● Exercise brief
Scan the records below for the line with "# Leaf canopies" and the line with "0, -15.8, 0.07)". Repeat those two lines and every line between them exactly, and nothing else.

● Materials provided
·····

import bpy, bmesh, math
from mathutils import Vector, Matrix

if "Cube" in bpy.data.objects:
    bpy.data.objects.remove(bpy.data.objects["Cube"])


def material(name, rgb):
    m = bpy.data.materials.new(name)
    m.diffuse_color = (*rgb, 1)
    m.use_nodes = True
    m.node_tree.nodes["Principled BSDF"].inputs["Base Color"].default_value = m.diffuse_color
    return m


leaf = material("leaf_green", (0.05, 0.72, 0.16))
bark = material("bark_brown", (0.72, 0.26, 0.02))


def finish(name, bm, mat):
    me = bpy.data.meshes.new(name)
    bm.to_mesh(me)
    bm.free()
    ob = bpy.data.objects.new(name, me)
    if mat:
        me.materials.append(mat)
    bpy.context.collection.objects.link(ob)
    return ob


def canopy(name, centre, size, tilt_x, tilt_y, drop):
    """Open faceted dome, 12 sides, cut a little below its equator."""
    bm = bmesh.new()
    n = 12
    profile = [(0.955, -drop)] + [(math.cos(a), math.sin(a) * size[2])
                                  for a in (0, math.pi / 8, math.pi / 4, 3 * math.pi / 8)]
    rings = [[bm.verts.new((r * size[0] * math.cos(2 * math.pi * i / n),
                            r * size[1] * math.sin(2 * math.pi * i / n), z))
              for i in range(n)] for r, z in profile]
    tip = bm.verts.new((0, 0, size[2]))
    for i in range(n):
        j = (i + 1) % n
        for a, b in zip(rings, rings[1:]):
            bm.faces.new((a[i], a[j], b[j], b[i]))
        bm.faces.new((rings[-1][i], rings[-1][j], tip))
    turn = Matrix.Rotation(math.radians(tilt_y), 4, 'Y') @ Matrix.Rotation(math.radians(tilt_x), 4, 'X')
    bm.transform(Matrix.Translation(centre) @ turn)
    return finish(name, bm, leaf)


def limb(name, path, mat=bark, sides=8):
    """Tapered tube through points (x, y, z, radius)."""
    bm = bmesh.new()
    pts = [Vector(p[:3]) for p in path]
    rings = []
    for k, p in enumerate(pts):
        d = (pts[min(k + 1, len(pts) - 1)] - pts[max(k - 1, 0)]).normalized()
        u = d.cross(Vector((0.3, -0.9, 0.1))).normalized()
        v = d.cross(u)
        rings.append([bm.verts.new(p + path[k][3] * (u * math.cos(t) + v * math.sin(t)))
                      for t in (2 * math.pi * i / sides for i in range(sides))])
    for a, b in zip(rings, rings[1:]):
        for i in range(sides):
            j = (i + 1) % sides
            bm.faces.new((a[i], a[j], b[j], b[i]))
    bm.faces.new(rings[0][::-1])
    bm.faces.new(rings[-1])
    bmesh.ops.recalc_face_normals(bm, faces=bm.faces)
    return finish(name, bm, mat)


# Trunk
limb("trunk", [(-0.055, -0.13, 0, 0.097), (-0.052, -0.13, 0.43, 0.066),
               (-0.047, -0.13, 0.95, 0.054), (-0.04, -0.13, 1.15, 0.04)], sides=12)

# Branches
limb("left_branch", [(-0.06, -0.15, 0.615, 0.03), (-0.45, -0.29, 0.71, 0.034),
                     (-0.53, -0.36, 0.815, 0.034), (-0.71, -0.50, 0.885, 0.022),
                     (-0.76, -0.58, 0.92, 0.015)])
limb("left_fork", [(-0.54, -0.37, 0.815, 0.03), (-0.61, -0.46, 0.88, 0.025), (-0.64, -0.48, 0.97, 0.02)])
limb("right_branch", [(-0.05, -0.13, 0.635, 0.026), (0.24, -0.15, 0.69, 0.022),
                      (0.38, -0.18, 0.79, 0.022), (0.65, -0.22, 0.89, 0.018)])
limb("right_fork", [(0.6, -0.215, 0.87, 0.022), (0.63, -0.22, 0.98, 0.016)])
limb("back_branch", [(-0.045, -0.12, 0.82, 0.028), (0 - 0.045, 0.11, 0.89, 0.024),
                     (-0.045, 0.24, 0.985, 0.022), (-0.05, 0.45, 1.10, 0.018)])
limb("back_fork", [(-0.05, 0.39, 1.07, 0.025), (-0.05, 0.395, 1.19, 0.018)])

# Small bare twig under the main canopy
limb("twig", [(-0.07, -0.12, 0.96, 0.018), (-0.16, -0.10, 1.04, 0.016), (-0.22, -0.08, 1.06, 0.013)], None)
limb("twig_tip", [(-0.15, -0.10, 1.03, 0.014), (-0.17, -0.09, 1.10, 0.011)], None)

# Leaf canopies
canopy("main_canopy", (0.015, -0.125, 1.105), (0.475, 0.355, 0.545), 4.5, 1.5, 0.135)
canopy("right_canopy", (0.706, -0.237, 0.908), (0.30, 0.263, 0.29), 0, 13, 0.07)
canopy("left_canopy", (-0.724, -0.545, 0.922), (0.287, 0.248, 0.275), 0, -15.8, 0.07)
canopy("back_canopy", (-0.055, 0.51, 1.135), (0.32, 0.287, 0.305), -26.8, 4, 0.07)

·····

● Reply
# Leaf canopies
canopy("main_canopy", (0.015, -0.125, 1.105), (0.475, 0.355, 0.545), 4.5, 1.5, 0.135)
canopy("right_canopy", (0.706, -0.237, 0.908), (0.30, 0.263, 0.29), 0, 13, 0.07)
canopy("left_canopy", (-0.724, -0.545, 0.922), (0.287, 0.248, 0.275), 0, -15.8, 0.07)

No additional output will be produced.